▸ Your assignment
Since the pictures are not wanted, copy only the text of every record exactly.

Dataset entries
---

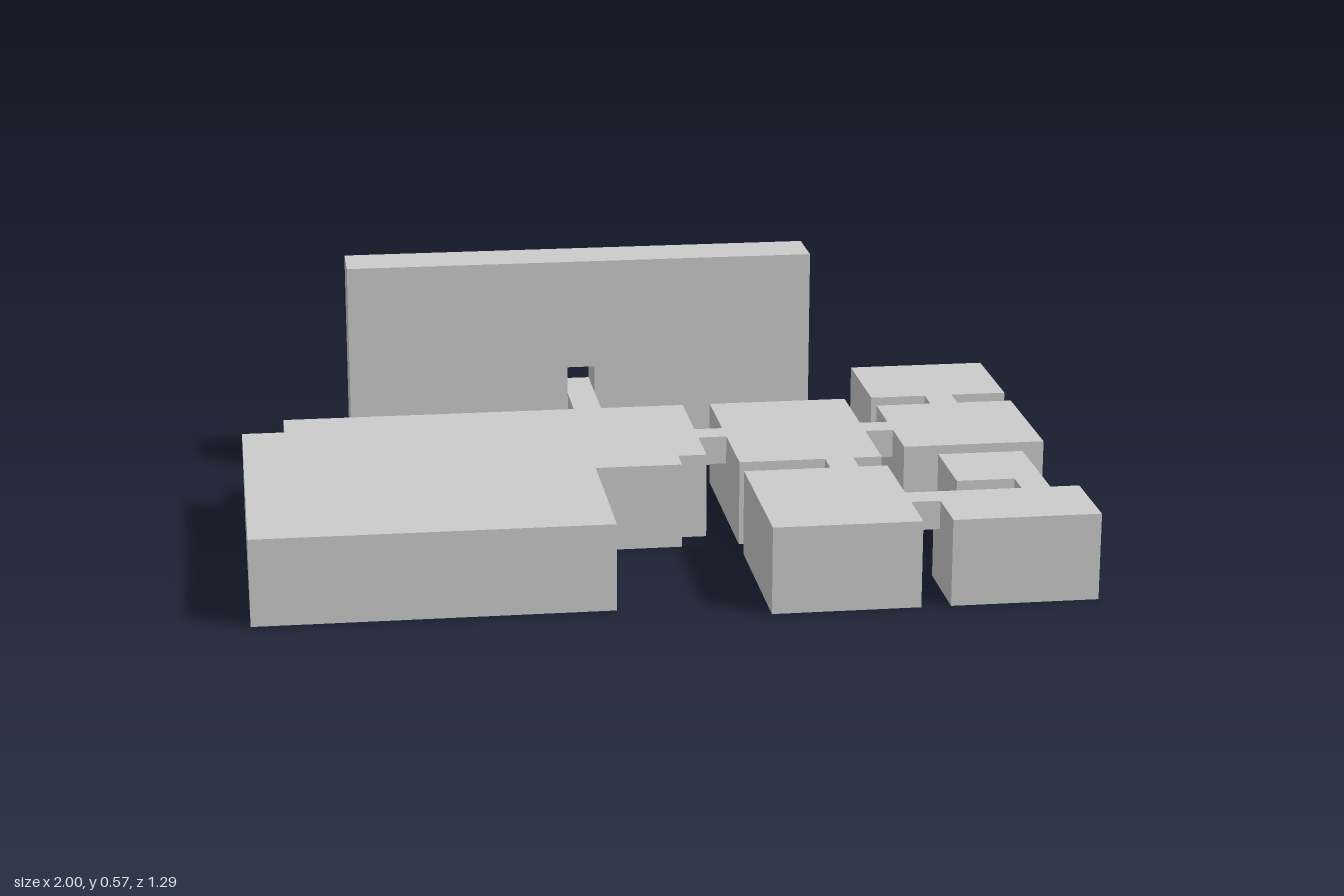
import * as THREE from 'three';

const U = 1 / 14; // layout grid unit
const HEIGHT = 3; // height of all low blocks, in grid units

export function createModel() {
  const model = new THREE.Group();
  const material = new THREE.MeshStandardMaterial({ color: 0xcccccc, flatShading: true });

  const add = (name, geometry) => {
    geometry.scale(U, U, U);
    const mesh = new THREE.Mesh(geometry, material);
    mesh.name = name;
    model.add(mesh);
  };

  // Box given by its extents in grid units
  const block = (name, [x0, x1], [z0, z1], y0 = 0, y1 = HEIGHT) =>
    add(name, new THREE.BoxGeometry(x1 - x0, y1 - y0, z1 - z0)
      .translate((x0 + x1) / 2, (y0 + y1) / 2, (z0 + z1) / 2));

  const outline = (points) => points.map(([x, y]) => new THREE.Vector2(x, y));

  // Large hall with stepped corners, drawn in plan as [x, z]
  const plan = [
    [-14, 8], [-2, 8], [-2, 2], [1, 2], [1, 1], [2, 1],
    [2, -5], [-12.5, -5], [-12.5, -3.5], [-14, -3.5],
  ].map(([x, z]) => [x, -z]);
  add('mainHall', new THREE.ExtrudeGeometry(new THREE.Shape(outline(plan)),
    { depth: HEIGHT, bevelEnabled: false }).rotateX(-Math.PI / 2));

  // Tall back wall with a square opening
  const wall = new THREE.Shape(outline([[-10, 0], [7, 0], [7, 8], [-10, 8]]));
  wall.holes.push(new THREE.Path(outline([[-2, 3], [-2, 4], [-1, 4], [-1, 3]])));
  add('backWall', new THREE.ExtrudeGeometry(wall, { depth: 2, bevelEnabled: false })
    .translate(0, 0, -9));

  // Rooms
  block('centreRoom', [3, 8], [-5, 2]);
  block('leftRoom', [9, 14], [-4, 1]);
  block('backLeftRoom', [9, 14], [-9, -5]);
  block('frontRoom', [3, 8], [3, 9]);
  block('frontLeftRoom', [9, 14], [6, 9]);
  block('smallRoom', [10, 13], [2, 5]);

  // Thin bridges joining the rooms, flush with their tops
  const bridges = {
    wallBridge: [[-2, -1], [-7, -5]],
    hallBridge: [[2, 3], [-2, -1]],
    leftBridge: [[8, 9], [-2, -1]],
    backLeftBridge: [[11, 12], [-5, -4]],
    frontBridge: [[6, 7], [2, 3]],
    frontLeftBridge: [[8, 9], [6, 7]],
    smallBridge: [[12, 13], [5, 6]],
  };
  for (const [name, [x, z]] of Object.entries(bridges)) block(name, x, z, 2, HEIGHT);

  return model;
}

---

▸ Answer to the problem
import * as THREE from 'three';

const U = 1 / 14; // layout grid unit
const HEIGHT = 3; // height of all low blocks, in grid units

export function createModel() {
  const model = new THREE.Group();
  const material = new THREE.MeshStandardMaterial({ color: 0xcccccc, flatShading: true });

  const add = (name, geometry) => {
    geometry.scale(U, U, U);
    const mesh = new THREE.Mesh(geometry, material);
    mesh.name = name;
    model.add(mesh);
  };

  // Box given by its extents in grid units
  const block = (name, [x0, x1], [z0, z1], y0 = 0, y1 = HEIGHT) =>
    add(name, new THREE.BoxGeometry(x1 - x0, y1 - y0, z1 - z0)
      .translate((x0 + x1) / 2, (y0 + y1) / 2, (z0 + z1) / 2));

  const outline = (points) => points.map(([x, y]) => new THREE.Vector2(x, y));

  // Large hall with stepped corners, drawn in plan as [x, z]
  const plan = [
    [-14, 8], [-2, 8], [-2, 2], [1, 2], [1, 1], [2, 1],
    [2, -5], [-12.5, -5], [-12.5, -3.5], [-14, -3.5],
  ].map(([x, z]) => [x, -z]);
  add('mainHall', new THREE.ExtrudeGeometry(new THREE.Shape(outline(plan)),
    { depth: HEIGHT, bevelEnabled: false }).rotateX(-Math.PI / 2));

  // Tall back wall with a square opening
  const wall = new THREE.Shape(outline([[-10, 0], [7, 0], [7, 8], [-10, 8]]));
  wall.holes.push(new THREE.Path(outline([[-2, 3], [-2, 4], [-1, 4], [-1, 3]])));
  add('backWall', new THREE.ExtrudeGeometry(wall, { depth: 2, bevelEnabled: false })
    .translate(0, 0, -9));

  // Rooms
  block('centreRoom', [3, 8], [-5, 2]);
  block('leftRoom', [9, 14], [-4, 1]);
  block('backLeftRoom', [9, 14], [-9, -5]);
  block('frontRoom', [3, 8], [3, 9]);
  block('frontLeftRoom', [9, 14], [6, 9]);
  block('smallRoom', [10, 13], [2, 5]);

  // Thin bridges joining the rooms, flush with their tops
  const bridges = {
    wallBridge: [[-2, -1], [-7, -5]],
    hallBridge: [[2, 3], [-2, -1]],
    leftBridge: [[8, 9], [-2, -1]],
    backLeftBridge: [[11, 12], [-5, -4]],
    frontBridge: [[6, 7], [2, 3]],
    frontLeftBridge: [[8, 9], [6, 7]],
    smallBridge: [[12, 13], [5, 6]],
  };
  for (const [name, [x, z]] of Object.entries(bridges)) block(name, x, z, 2, HEIGHT);

  return model;
}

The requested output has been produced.